Since our move to the west coast — with our Midwestern family and friends opining on the dangers of earthquakes and joking about California falling into the ocean — I’ve missed hearing a good thunder crash, missed seeing the bold flashes of light across a daytime sky that can go dark at three in the afternoon and set you back with a scare. When I was little, my grandmother loved sitting out on the front porch swing and telling scary stories while we waited for the Missouri storms to come. Storms were the perfect background for what she liked to spin, stories full of vampires and werewolves and dark castles with coffins in locked chambers and lightening flashing outside too-tall windows. Candles would be blown out by unexpected winds (ghosts). Lights would flicker and go out (more ghosts). The men in Grandma’s stories were charming but hiding madness and evil secrets. But the women. The women in my grandmother’s stories were always young, always unusually beautiful, always desired and even craved by the devils (man and ghost) who came to call during the rage of a storm. The women would use the storm flashes and lack of light to hide, to show their smarts and cleverness, to trick, to buy themselves more time, to escape. To save themselves.
When my husband and I first got married, our house sat atop a hill. The bedroom was on the second floor, and when I knew a storm was coming I would run upstairs, like a kid, and call my mother and sit cross-legged in the middle of the bed and talk to her while I watched the sky turn darker and the treetops blow. Mom told me how Grandma, even when she was young, loved nothing better than to sit on the porch telling stories, waiting for a storm to blow in. Storms broke up the monotony of long, miserably hot, summer days. Storms cleared the air. Storms, in a strangely reliable way, brought the unexpected. Storms meant the whole family might have to run to the basement and huddle down, and being together like that meant not feeling so alone. Storms brought the chance to feel alive and, for a little while, escape a world controlled by my powerful grandfather — the charming madman with his secrets. A world that, to the beautiful women trapped in the house, often felt flat, and stuck, and dead. It’s only now, looking back, that I can see it was the women and the storms — never the vampires or the werewolves or the men — who held the all power.
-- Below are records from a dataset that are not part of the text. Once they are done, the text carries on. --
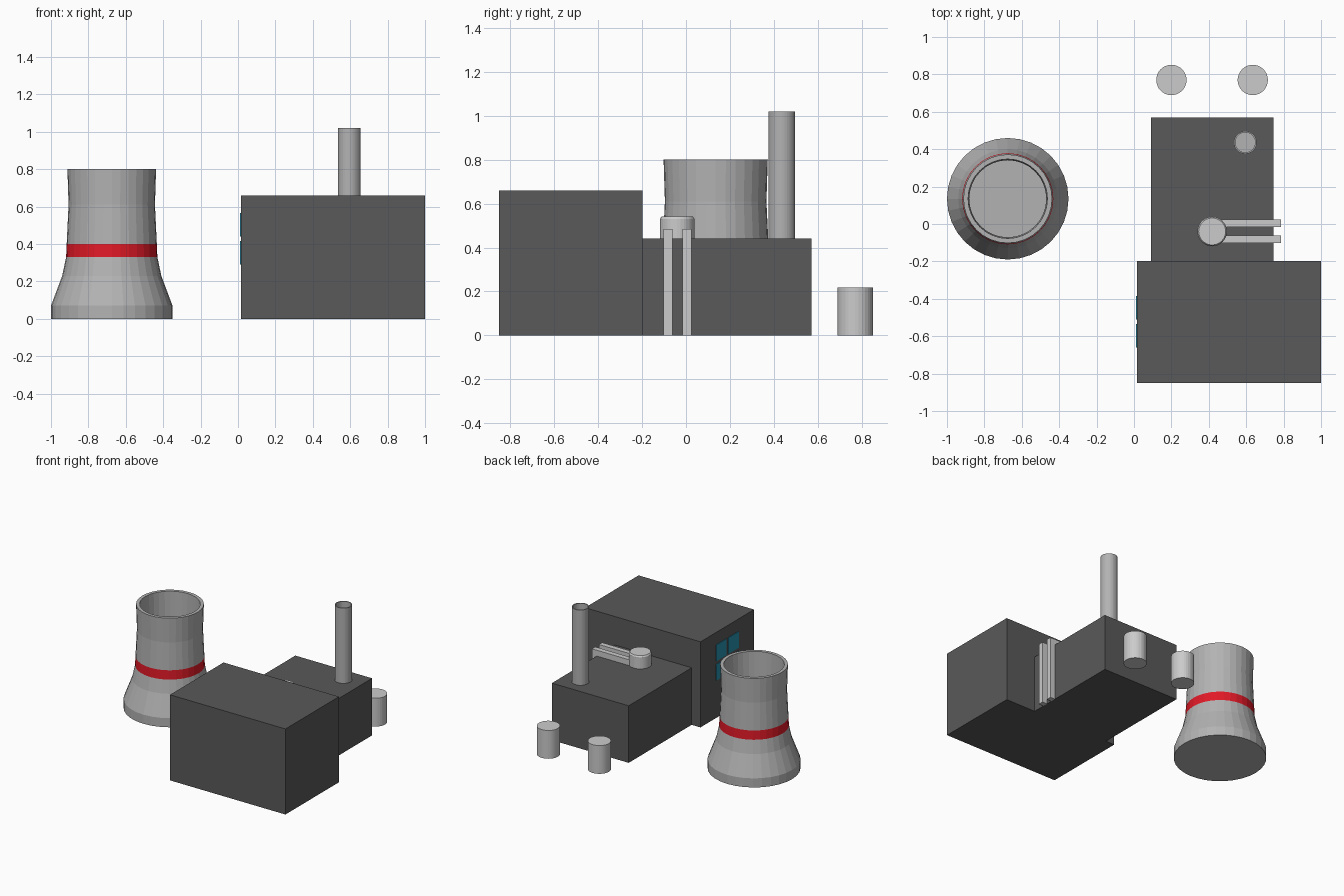
import bpy, bmesh, math

if "Cube" in bpy.data.objects:
    bpy.data.objects.remove(bpy.data.objects["Cube"])


def material(name, rgb):
    m = bpy.data.materials.new(name)
    m.diffuse_color = (*rgb, 1)
    m.use_nodes = True
    m.node_tree.nodes["Principled BSDF"].inputs["Base Color"].default_value = m.diffuse_color
    return m


DARK = material("dark_cladding", (0.1, 0.1, 0.1))
CONCRETE = material("concrete", (0.45, 0.45, 0.45))
RED = material("red_band", (0.75, 0.01, 0.02))
BLUE = material("window_blue", (0.02, 0.28, 0.42))


def add_object(name, bm, mats=()):
    bmesh.ops.recalc_face_normals(bm, faces=bm.faces)
    me = bpy.data.meshes.new(name)
    bm.to_mesh(me)
    bm.free()
    for m in mats:
        me.materials.append(m)
    ob = bpy.data.objects.new(name, me)
    bpy.context.collection.objects.link(ob)
    return ob


def box(name, lo, hi, mats=()):
    bm = bmesh.new()
    bmesh.ops.create_cube(bm, size=1)
    for v in bm.verts:
        v.co = [(a + b) / 2 + c * (b - a) for a, b, c in zip(lo, hi, v.co)]
    return add_object(name, bm, mats)


def lathe(name, x, y, profile, sides=32, mats=(), band=None):
    """Revolve an (r, z) profile around a vertical axis, capping both ends."""
    bm = bmesh.new()
    rings = []
    for r, z in profile:
        rings.append([bm.verts.new((x + r * math.cos(2 * math.pi * i / sides),
                                    y + r * math.sin(2 * math.pi * i / sides), z))
                      for i in range(sides)])
    for k, (a, b) in enumerate(zip(rings, rings[1:])):
        for i in range(sides):
            j = (i + 1) % sides
            f = bm.faces.new((a[i], a[j], b[j], b[i]))
            f.material_index = 1 if k == band else 0
    bm.faces.new(rings[0])
    bm.faces.new(rings[-1])
    return add_object(name, bm, mats)


# Cooling tower: outer shell, then the rim and the hollow inside
outer = [(0.325, 0), (0.325, 0.07), (0.265, 0.23), (0.244, 0.33),
         (0.241, 0.40), (0.231, 0.61), (0.237, 0.80)]
inner = [(r - 0.025, max(z, 0.025)) for r, z in reversed(outer)]
lathe("cooling_tower", -0.675, 0.135, outer + inner, 32, (CONCRETE, RED), band=3)

# Buildings
box("main_hall", (0.015, -0.85, 0), (1.0, -0.198, 0.66), (DARK,))
box("rear_hall", (0.09, -0.198, 0), (0.745, 0.57, 0.44), (DARK,))

# Two by two window panes on the left wall
for row, z in enumerate((0.29, 0.44)):
    for col, y in enumerate((-0.66, -0.51)):
        box(f"window_pane_{row}{col}", (0.01, y, z), (0.02, y + 0.125, z + 0.125), (BLUE,))

# Hollow chimney on the rear roof
lathe("chimney", 0.595, 0.436,
      [(0.061, 0.435), (0.061, 1.02), (0.053, 1.02), (0.053, 0.442)], 32, (CONCRETE,))

# Roof drum with two ducts that run over the edge and down to the ground
lathe("roof_drum", 0.418, -0.04, [(0.079, 0.435), (0.079, 0.53), (0.072, 0.54)], 32)
for i, y in enumerate((-0.082, 0.004)):
    bm = bmesh.new()
    path = [(0.43, 0.44), (0.745, 0.44), (0.745, 0), (0.786, 0), (0.786, 0.485), (0.43, 0.485)]
    face = bm.faces.new([bm.verts.new((x, y - 0.02, z)) for x, z in path])
    ext = bmesh.ops.extrude_face_region(bm, geom=[face])
    bmesh.ops.translate(bm, vec=(0, 0.04, 0),
                        verts=[g for g in ext["geom"] if isinstance(g, bmesh.types.BMVert)])
    add_object(f"duct_{i}", bm)

# Storage tanks behind the building
for i, x in enumerate((0.2, 0.635)):
    lathe(f"storage_tank_{i}", x, 0.77, [(0.081, 0), (0.081, 0.218)], 32)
I hate to admit it, but the local gentleman was right. These last few weeks have been exhausting, and even terrifying. In my last decade in California, I’ve experienced exactly one earthquake that lasted, maybe, 25 seconds. It was scary, yes, but one thing in 10 years feels like such a relief. I’m back in storm country and I’m tired of being awakened at 3 am (like last night) and running around the house with a flashlight checking for a flood. I’m tired of listening to the dog pant and pace because he knows to be scared. Storms have lost their pull on me. Now, when I hear the rumble of thunder rolling in, I worry and feel trapped. Now that I can’t call my mother from the second floor bedroom while I watch the sky go dark. Now that my grandmother is not longer here to tell me a story about a clever, beautiful young woman who knows exactly where to hide and how to escape. Now that I’m not the little girl, safe, or so my grandmother’s stories assured me, on the porch swing.